Top of Input data
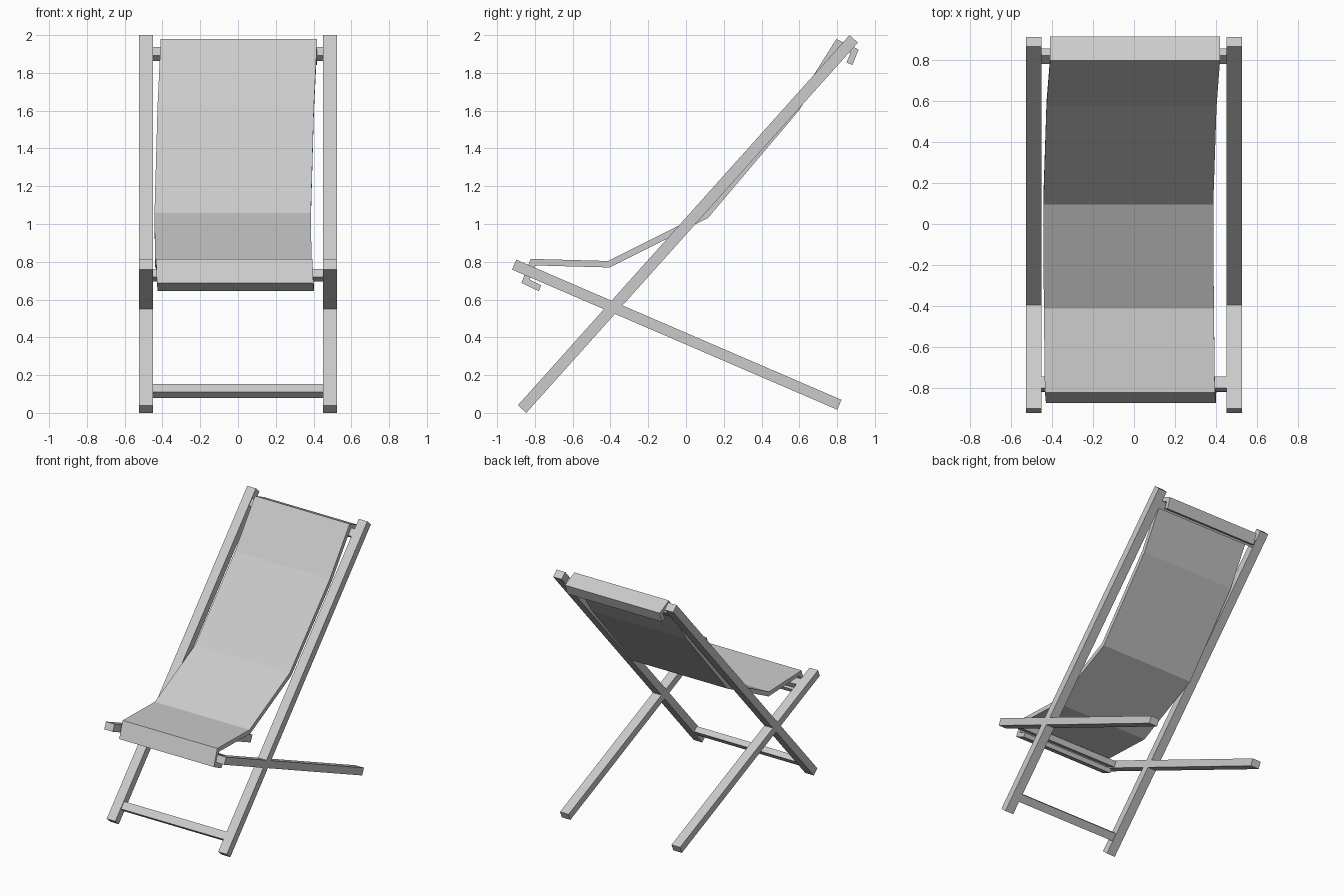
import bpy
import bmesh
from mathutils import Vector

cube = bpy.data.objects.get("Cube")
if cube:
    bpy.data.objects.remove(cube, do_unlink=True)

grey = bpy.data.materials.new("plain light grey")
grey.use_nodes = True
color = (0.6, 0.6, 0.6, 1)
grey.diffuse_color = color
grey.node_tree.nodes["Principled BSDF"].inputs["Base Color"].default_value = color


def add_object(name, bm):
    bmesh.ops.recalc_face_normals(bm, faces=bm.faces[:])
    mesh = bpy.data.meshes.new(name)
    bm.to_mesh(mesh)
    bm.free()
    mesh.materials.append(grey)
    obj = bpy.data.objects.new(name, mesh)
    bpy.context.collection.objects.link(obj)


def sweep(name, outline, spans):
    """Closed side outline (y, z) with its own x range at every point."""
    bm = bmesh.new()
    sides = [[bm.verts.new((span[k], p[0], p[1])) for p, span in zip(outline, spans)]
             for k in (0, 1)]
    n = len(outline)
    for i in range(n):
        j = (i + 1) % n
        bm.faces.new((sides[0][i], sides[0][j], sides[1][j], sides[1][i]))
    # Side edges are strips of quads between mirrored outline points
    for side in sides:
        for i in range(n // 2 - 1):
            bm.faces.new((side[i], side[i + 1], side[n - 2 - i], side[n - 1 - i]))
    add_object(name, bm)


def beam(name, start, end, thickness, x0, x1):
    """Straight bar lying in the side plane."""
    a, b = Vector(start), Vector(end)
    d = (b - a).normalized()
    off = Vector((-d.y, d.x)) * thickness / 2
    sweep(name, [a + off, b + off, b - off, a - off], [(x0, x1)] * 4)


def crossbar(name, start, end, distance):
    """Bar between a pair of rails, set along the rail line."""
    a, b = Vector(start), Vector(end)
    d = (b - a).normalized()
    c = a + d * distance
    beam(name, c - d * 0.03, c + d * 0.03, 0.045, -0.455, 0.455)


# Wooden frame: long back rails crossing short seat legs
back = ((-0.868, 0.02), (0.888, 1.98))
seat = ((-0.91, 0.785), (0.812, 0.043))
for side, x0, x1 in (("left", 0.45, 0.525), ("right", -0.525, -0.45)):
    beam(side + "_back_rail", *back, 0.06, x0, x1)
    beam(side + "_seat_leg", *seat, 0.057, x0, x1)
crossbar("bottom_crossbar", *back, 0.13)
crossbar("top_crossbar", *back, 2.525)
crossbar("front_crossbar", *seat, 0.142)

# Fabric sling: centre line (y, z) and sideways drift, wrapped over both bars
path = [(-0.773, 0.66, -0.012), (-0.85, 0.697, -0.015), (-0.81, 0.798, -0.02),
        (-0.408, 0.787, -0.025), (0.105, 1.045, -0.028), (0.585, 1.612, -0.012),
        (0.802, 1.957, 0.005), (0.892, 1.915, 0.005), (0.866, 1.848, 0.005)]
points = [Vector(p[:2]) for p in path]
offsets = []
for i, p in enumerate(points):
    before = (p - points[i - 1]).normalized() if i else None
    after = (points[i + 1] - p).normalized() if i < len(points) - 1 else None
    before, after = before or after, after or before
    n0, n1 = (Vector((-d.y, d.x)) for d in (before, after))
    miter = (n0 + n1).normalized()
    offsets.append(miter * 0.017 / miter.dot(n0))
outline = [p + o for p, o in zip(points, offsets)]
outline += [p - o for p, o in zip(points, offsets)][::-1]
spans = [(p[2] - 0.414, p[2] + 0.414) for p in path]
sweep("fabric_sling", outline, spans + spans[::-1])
Bottom of Input data
## Task goal
Skip all lines ahead of the one containing "(0.866, 1.848, 0.005)]". Reproduce that line and the remainder of the listing above exactly.

## Task result
        (0.802, 1.957, 0.005), (0.892, 1.915, 0.005), (0.866, 1.848, 0.005)]
points = [Vector(p[:2]) for p in path]
offsets = []
for i, p in enumerate(points):
    before = (p - points[i - 1]).normalized() if i else None
    after = (points[i + 1] - p).normalized() if i < len(points) - 1 else None
    before, after = before or after, after or before
    n0, n1 = (Vector((-d.y, d.x)) for d in (before, after))
    miter = (n0 + n1).normalized()
    offsets.append(miter * 0.017 / miter.dot(n0))
outline = [p + o for p, o in zip(points, offsets)]
outline += [p - o for p, o in zip(points, offsets)][::-1]
spans = [(p[2] - 0.414, p[2] + 0.414) for p in path]
sweep("fabric_sling", outline, spans + spans[::-1])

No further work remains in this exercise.